** MATERIAL FOR THIS EXERCISE follows **

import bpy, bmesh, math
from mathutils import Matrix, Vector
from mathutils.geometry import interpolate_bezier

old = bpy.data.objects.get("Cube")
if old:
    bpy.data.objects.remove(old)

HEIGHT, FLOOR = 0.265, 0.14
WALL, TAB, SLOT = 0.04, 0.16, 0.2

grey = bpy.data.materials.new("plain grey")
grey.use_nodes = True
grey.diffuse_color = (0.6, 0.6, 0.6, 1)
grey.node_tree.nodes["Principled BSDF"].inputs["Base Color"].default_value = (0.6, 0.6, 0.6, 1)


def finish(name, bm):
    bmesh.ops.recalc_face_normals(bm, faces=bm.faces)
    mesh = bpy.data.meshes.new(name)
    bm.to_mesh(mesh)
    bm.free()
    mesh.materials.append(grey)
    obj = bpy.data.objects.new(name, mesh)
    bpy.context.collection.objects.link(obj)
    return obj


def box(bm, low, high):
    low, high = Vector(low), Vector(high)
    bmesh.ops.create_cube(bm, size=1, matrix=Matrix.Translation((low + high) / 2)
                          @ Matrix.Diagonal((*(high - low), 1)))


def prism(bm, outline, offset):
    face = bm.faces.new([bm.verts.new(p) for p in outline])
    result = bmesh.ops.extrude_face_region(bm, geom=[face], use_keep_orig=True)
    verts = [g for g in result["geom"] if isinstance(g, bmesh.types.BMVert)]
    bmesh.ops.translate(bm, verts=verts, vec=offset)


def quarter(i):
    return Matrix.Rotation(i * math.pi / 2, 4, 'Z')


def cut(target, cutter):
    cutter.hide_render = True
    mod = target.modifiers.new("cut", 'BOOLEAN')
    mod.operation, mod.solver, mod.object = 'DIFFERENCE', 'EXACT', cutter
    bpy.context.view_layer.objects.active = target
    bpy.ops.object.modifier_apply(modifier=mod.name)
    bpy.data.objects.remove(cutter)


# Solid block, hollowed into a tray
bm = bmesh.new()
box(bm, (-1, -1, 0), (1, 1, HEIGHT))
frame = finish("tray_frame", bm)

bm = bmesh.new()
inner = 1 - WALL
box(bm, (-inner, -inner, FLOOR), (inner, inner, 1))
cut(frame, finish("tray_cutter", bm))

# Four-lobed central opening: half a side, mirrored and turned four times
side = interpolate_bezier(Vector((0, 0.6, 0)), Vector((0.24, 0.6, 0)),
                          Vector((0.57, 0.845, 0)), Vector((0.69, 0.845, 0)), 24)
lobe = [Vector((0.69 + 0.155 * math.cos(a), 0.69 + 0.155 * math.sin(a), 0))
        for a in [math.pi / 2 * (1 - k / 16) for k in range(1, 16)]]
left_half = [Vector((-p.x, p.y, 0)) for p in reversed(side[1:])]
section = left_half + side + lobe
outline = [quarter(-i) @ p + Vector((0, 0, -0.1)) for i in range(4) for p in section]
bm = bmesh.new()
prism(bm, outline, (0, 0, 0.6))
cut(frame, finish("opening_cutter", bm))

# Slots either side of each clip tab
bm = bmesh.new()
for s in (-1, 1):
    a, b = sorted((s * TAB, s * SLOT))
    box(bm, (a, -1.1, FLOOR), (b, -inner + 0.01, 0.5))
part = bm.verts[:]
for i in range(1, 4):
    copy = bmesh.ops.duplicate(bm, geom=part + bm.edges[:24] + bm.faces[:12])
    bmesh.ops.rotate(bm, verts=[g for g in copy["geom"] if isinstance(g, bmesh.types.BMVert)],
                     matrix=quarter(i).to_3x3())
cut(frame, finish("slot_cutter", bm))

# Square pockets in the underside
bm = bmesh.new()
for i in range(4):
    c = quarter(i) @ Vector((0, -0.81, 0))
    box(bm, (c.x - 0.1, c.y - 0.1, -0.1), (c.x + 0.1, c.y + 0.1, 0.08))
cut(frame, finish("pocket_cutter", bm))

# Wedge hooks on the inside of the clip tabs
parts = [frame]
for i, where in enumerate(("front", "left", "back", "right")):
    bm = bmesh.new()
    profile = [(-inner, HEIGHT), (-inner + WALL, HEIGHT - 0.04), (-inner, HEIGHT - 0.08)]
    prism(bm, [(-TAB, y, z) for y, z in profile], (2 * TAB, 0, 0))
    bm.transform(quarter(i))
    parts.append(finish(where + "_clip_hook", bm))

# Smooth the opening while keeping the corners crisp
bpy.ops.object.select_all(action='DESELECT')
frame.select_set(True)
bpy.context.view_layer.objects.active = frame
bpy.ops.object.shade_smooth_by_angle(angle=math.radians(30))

** End of MATERIAL FOR THIS EXERCISE **

§ TASK OBJECTIVE: Output exactly the lines of the material above from the one containing "bm.to_mesh(mesh)" up to and including the one containing "face = bm.faces.new([bm.verts.new(p)".

§ ANSWER TO THIS PROBLEM:
    bm.to_mesh(mesh)
    bm.free()
    mesh.materials.append(grey)
    obj = bpy.data.objects.new(name, mesh)
    bpy.context.collection.objects.link(obj)
    return obj


def box(bm, low, high):
    low, high = Vector(low), Vector(high)
    bmesh.ops.create_cube(bm, size=1, matrix=Matrix.Translation((low + high) / 2)
                          @ Matrix.Diagonal((*(high - low), 1)))


def prism(bm, outline, offset):
    face = bm.faces.new([bm.verts.new(p) for p in outline])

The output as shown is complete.